In December 2019, the US House of Representatives voted in favor of the impeachment of President Trump.

Caroline Centeno, Editor-in-Chief

Friday afternoon, House Democrats released a new, one article, impeachment resolution against President Donald Trump. The resolution charges President Trump with “incitement of insurrection” in a historic second impeachment process.

Following the domestic terrorist attack on the US Capitol that left at least four dead, including one police officer, members of Congress on both sides of the aisle have expressed support for a second impeachment of the president. With just 11 days left of the Trump presidency, the task is no small feat.

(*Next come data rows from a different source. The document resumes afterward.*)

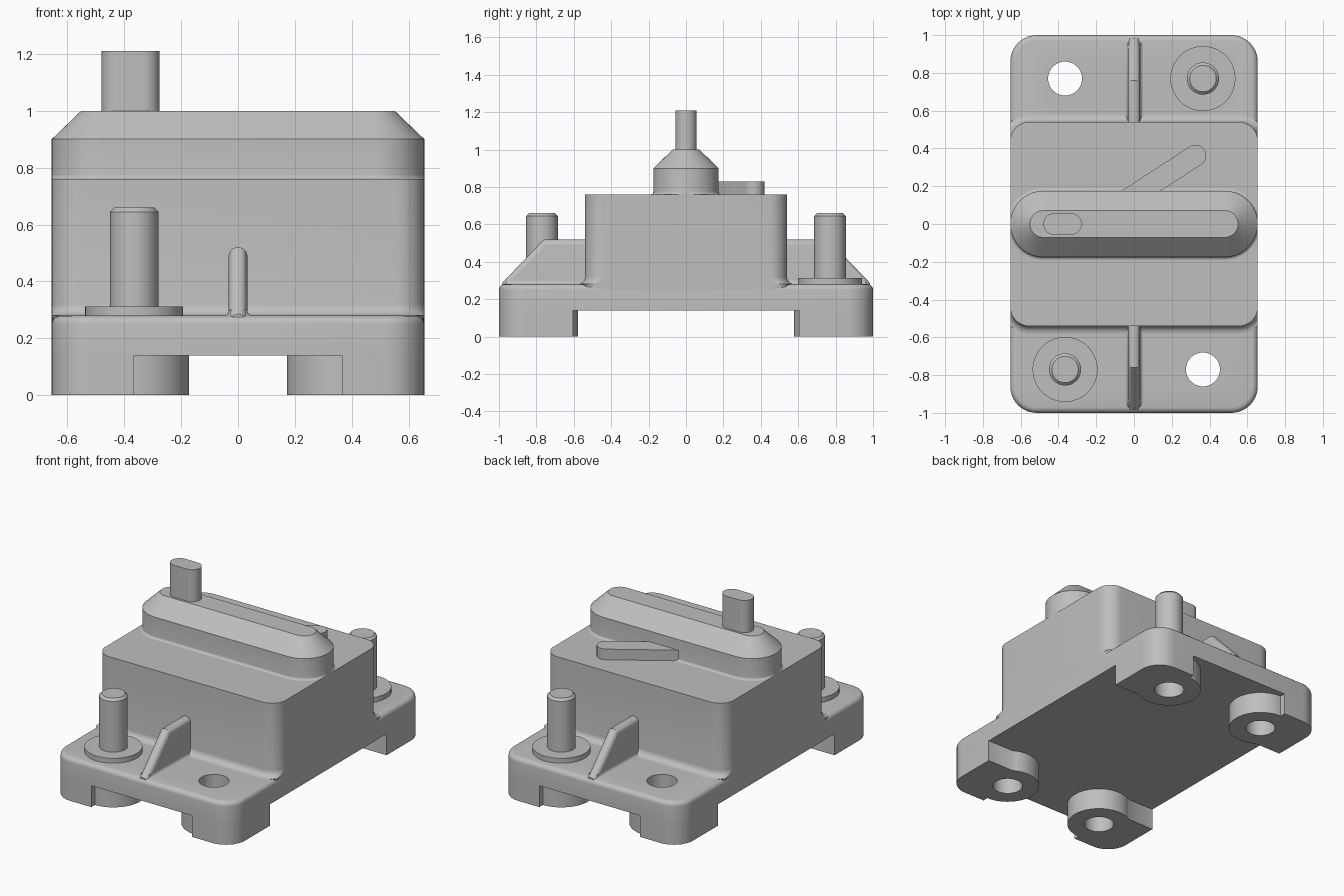
import bpy, bmesh
from math import sin, cos, pi, radians, asin

cube = bpy.data.objects.get("Cube")
if cube:
    bpy.data.objects.remove(cube, do_unlink=True)

grey = bpy.data.materials.new("light grey")
grey.use_nodes = True
COLOR = (0.52, 0.52, 0.52, 1)
grey.diffuse_color = COLOR
grey.node_tree.nodes["Principled BSDF"].inputs["Base Color"].default_value = COLOR

HALF_X = 0.655
BOLT_X, BOLT_Y = 0.365, 0.77


def arc(cx, cy, r, a0, a1, n):
    return [(cx + r * cos(a0 + (a1 - a0) * i / n), cy + r * sin(a0 + (a1 - a0) * i / n))
            for i in range(n + 1)]


def rounded(hx, hy, r, grow=0.0, n=10):
    """Rounded rectangle outline, offset outward by grow."""
    pts = []
    for q, (sx, sy) in enumerate(((1, 1), (-1, 1), (-1, -1), (1, -1))):
        pts += arc(sx * (hx - r), sy * (hy - r), r + grow, q * pi / 2, (q + 1) * pi / 2, n)
    return pts


def loft(bm, rings):
    """Closed solid through (outline, height) rings."""
    rows = [[bm.verts.new((x, y, z)) for x, y in pts] for pts, z in rings]
    n = len(rows[0])
    for low, high in zip(rows, rows[1:]):
        for i in range(n):
            j = (i + 1) % n
            bm.faces.new((low[i], low[j], high[j], high[i]))
    bm.faces.new(rows[0][::-1])
    bm.faces.new(rows[-1])


def finish(bm, name):
    bmesh.ops.remove_doubles(bm, verts=bm.verts, dist=1e-5)
    bmesh.ops.recalc_face_normals(bm, faces=bm.faces)
    mesh = bpy.data.meshes.new(name)
    bm.to_mesh(mesh)
    bm.free()
    mesh.materials.append(grey)
    ob = bpy.data.objects.new(name, mesh)
    bpy.context.collection.objects.link(ob)
    return ob


def smooth(ob):
    bpy.ops.object.select_all(action='DESELECT')
    ob.select_set(True)
    bpy.context.view_layer.objects.active = ob
    bpy.ops.object.shade_smooth_by_angle(angle=radians(30))


def solid(name, rings):
    bm = bmesh.new()
    loft(bm, rings)
    ob = finish(bm, name)
    smooth(ob)
    return ob


def fillet(r, z, n=5):
    """(outward growth, height) pairs of a concave fillet."""
    return [(r * (1 - sin(a)), z + r * (1 - cos(a))) for a in
            (pi / 2 * i / n for i in range(n + 1))]


# Mounting plate with a rounded top edge
top_edge = [(0.03 * (cos(a) - 1), 0.25 + 0.03 * sin(a)) for a in (pi / 10 * i for i in range(6))]
plate = solid("mounting_plate", [(rounded(HALF_X, 1, 0.14, g), z) for g, z in [(0, 0.14)] + top_edge])

# Corner feet: a round boss merged with a corner block
FOOT_R = 0.193
feet = []
foot_outline = (arc(HALF_X - 0.14, 0.86, 0.14, 0, pi / 2, 10) + [(BOLT_X, 1)]
                + arc(BOLT_X, BOLT_Y, FOOT_R, pi / 2, 2 * pi - asin(0.165 / FOOT_R), 32)
                + [(HALF_X, 0.605)])
for side, sx in (("left", 1), ("right", -1)):
    for end, sy in (("front", -1), ("back", 1)):
        pts = [(x * sx, y * sy) for x, y in foot_outline]
        feet.append(solid(f"{end}_{side}_foot", [(pts, 0), (pts, 0.14)]))

# Bolt holes through the plate and feet
bm = bmesh.new()
for sx in (1, -1):
    for sy in (1, -1):
        circle = arc(sx * BOLT_X, sy * BOLT_Y, 0.09, 0, 2 * pi, 40)[:-1]
        loft(bm, [(circle, -0.1), (circle, 0.5)])
cutter = finish(bm, "hole_cutter")
cutter.hide_render = True
for ob in [plate] + feet:
    smooth(ob)
    mod = ob.modifiers.new("holes", 'BOOLEAN')
    mod.operation = 'DIFFERENCE'
    mod.solver = 'EXACT'
    mod.object = cutter
    bpy.ops.object.modifier_apply(modifier=mod.name)
    smooth(ob)
bpy.data.objects.remove(cutter, do_unlink=True)


# Housing, filleted into the plate and flush with its sides
def housing_ring(g):
    return [(max(-HALF_X, min(HALF_X, x)), y) for x, y in rounded(HALF_X, 0.54, 0.1, g)]


solid("housing", [(housing_ring(g), z) for g, z in [(0, 0.2)] + fillet(0.04, 0.28) + [(0, 0.76)]])

# Raised ridge with chamfered top
ridge = [(min(g, 0.015), z) for g, z in fillet(0.015, 0.76)] + [(0, 0.9), (-0.104, 1.0)]
solid("top_ridge", [([(max(-HALF_X, min(HALF_X, x)), y) for x, y in
                      rounded(HALF_X, 0.175, 0.175, g, 14)], z) for g, z in ridge])

# Lever standing on the ridge
lever = [(x - 0.378, y) for x, y in rounded(0.102, 0.057, 0.057)]
solid("lever", [(lever, 0.98), (lever, 1.21)])

# Slanted pointer bar on top of the housing
slant = radians(33)
bar = (arc(0.325, 0.362, 0.057, slant - pi / 2, slant + pi / 2, 14)
       + arc(-0.07, 0.105, 0.057, slant + pi / 2, slant + 1.5 * pi, 14))
solid("pointer_bar", [(bar, 0.75), (bar, 0.83)])

# Stiffening ribs with rounded crest and filleted foot
PROFILE = [(0.5, 0.2), (0.5, 0.52), (0.76, 0.52), (0.985, 0.285), (0.985, 0.2)]
for name, sy in (("front", -1), ("back", 1)):
    bm = bmesh.new()
    sides = [[bm.verts.new((x, sy * y, z)) for y, z in PROFILE] for x in (-0.033, 0.033)]
    for s in sides:
        bm.faces.new(s)
    for i in range(5):
        j = (i + 1) % 5
        bm.faces.new((sides[0][i], sides[0][j], sides[1][j], sides[1][i]))
    crest = [bm.edges.get((s[i], s[i + 1])) for s in sides for i in (1, 2)]
    bmesh.ops.bevel(bm, geom=crest, offset=0.031, segments=6, profile=0.5, affect='EDGES')
    smooth(finish(bm, f"{name}_rib"))
    skirt = [([(x, y + sy * 0.74) for x, y in rounded(0.033, 0.22, 0.005, g, 2)], z)
             for g, z in fillet(0.02, 0.279)]
    solid(f"{name}_rib_fillet", skirt)

# Threaded studs on washers, at opposite corners
for name, s in (("front_right", -1), ("back_left", 1)):
    def disc(r):
        return arc(s * BOLT_X, s * BOLT_Y, r, 0, 2 * pi, 48)[:-1]
    solid(f"{name}_washer", [(disc(0.172), 0.27), (disc(0.172), 0.312)])
    solid(f"{name}_stud", [(disc(0.085), 0.3), (disc(0.085), 0.645), (disc(0.07), 0.66)])
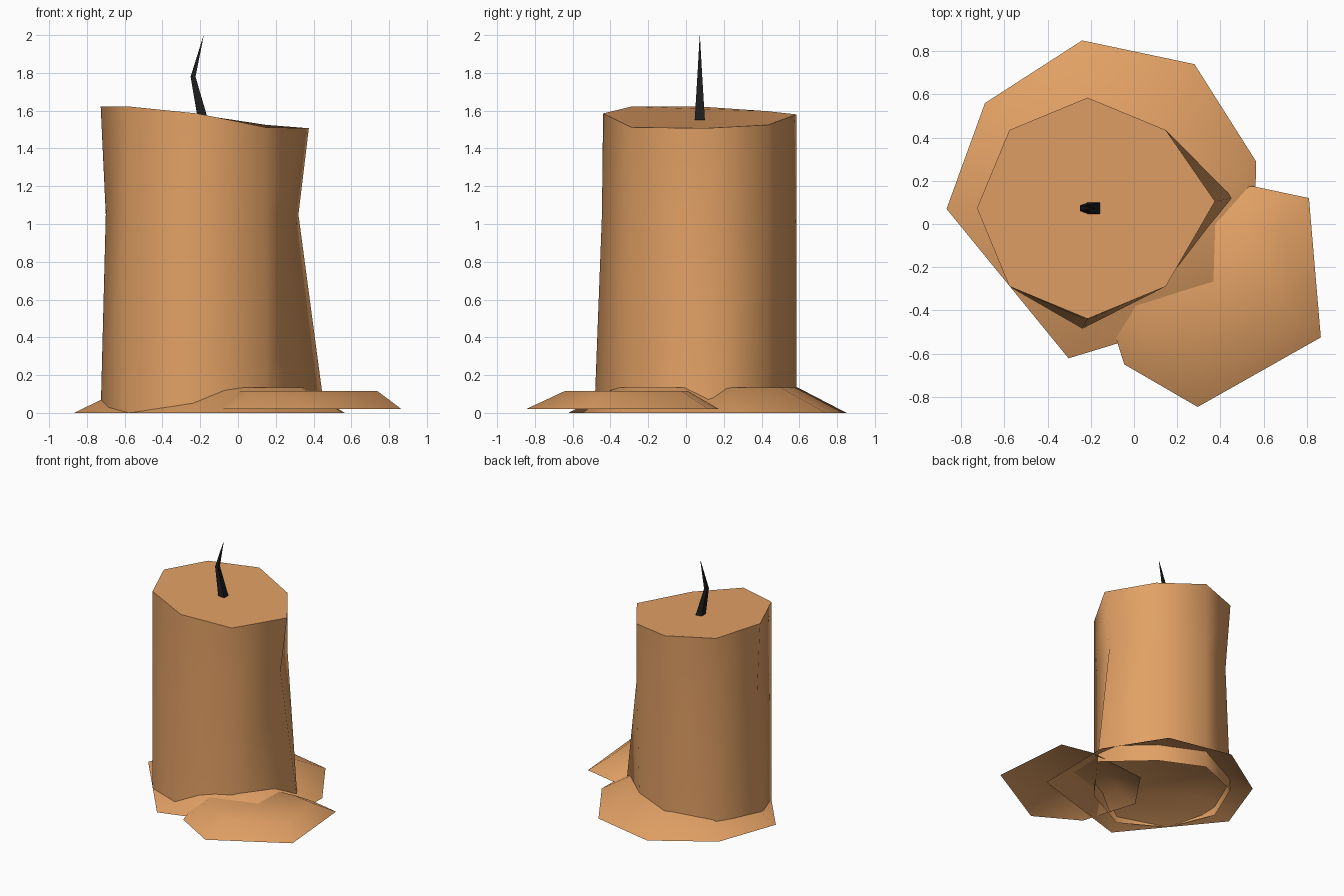
import bpy, bmesh, math

if "Cube" in bpy.data.objects:
    bpy.data.objects.remove(bpy.data.objects["Cube"])


def material(name, rgb):
    m = bpy.data.materials.new(name)
    m.diffuse_color = (*rgb, 1)
    m.use_nodes = True
    m.node_tree.nodes["Principled BSDF"].inputs["Base Color"].default_value = m.diffuse_color
    return m


wax = material("wax orange", (0.76, 0.355, 0.13))
char = material("wick black", (0.012, 0.012, 0.012))


def loft(name, rings, mat, smooth=75):
    """Skin counter-clockwise rings from bottom to top, open below, capped above."""
    bm = bmesh.new()
    loops = [[bm.verts.new(p) for p in ring] for ring in rings]
    n = len(loops[0])
    for a, b in zip(loops, loops[1:]):
        for i in range(n):
            j = (i + 1) % n
            bm.faces.new((a[i], a[j], b[j], b[i]))
    bm.faces.new(loops[-1])
    me = bpy.data.meshes.new(name)
    bm.to_mesh(me)
    bm.free()
    me.materials.append(mat)
    ob = bpy.data.objects.new(name, me)
    bpy.context.collection.objects.link(ob)
    bpy.ops.object.select_all(action='DESELECT')
    ob.select_set(True)
    bpy.context.view_layer.objects.active = ob
    bpy.ops.object.shade_smooth_by_angle(angle=math.radians(smooth))
    return ob


# Candle body: octagon with a sloping top and a sagging right corner
CX, CY, R = -0.215, 0.073, 0.512


def octagon(z, moved):
    ring = []
    for i in range(8):
        a = i * math.pi / 4
        x, y = moved.get(i, (CX + R * math.cos(a), CY + R * math.sin(a)))
        ring.append((x, y, z))
    return ring


top_z = [1.507, 1.525, 1.58, 1.597, 1.622, 1.622, 1.585, 1.512]
bottom = octagon(0.0, {0: (0.46, 0.12), 1: (0.12, 0.43), 6: (-0.24, -0.485)})
middle = octagon(1.05, {0: (0.32, 0.095), 3: (-0.55, 0.41),
                        4: (-0.70, 0.073), 6: (-0.22, -0.445)})
top = [(x, y, z) for (x, y, _), z in zip(octagon(0, {0: (0.375, 0.105)}), top_z)]
loft("candle_body", [bottom, middle, top], wax)


# Melted wax puddles: open-bottomed low domes
def puddle(name, low, high, z0, z1):
    loft(name, [[(x, y, z0) for x, y in low], [(x, y, z1) for x, y in high]], wax)


puddle("base_puddle",
       [(0.565, 0.29), (0.28, 0.74), (-0.24, 0.85), (-0.69, 0.56),
        (-0.868, 0.07), (-0.303, -0.622), (0.555, -0.36)],
       [(0.35, 0.21), (0.15, 0.50), (-0.21, 0.59), (-0.50, 0.40),
        (-0.59, 0.07), (-0.04, -0.37), (0.335, -0.25)],
       0.0, 0.135)
side = [(0.81, 0.12), (0.55, 0.175), (0.04, 0.124), (-0.185, -0.205),
        (-0.045, -0.65), (0.295, -0.847), (0.865, -0.525)]
puddle("side_puddle", side,
       [(0.36 + (x - 0.36) * 0.75, -0.28 + (y + 0.28) * 0.64) for x, y in side],
       0.02, 0.115)


# Bent square wick tapering to a point
def wick_ring(x, z, r):
    return [(x + sx * r, 0.073 + sy * r, z)
            for sx, sy in ((1, -1), (1, 1), (-1, 1), (-1, -1))]


loft("wick", [wick_ring(-0.185, 1.55, 0.027), wick_ring(-0.238, 1.78, 0.013),
              wick_ring(-0.183, 1.995, 0.0008)], char, smooth=30)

Citing President Trump’s “willfully made statements that encouraged—and foreseeably resulted in—imminent lawless action at the Capitol,” as well as previous actions to obstruct the certification of the 2020 election, including “a phone call on January 2, 2021, in which President Trump urged Georgia Secretary of State Brad Raffensperger to ‘‘find’’ enough votes to overturn the Georgia presidential election results and threatened Mr. Raffensperger if he failed to do so,” the resolution calls for the immediate impeachment of the president.

In the wake of the historic pro-Trump raid on the Capitol, this second impeachment process asserts that President Trump “has demonstrated that he will remain a threat to national security, democracy, and the Constitution if allowed to remain in office, and has acted in a manner grossly incompatible with self-governance and the rule of law,” according to the article of impeachment.

Speaker of the House Nancy Pelosi holds a news conference on Thursday, January 7, following a pro-Trump raid on the Capitol. (AP Photo/J. Scott Applewhite)

While Speaker of the House Nancy Pelosi and many other members of Congress urged Vice President Mike Pence to invoke the 25th Amendment and remove President Trump from power, the Vice President declined to do so. As such, the House will move forward with impeachment.

On Thursday, January 9, Senator Lisa Murkowski of Alaska became the first Republican Senator to publicly call for Trump to leave office. “I want him out. He has caused enough damage,” she stated.

If successfully impeached and removed from power, President Trump would be cemented in American history as the first president to be impeached twice and convicted.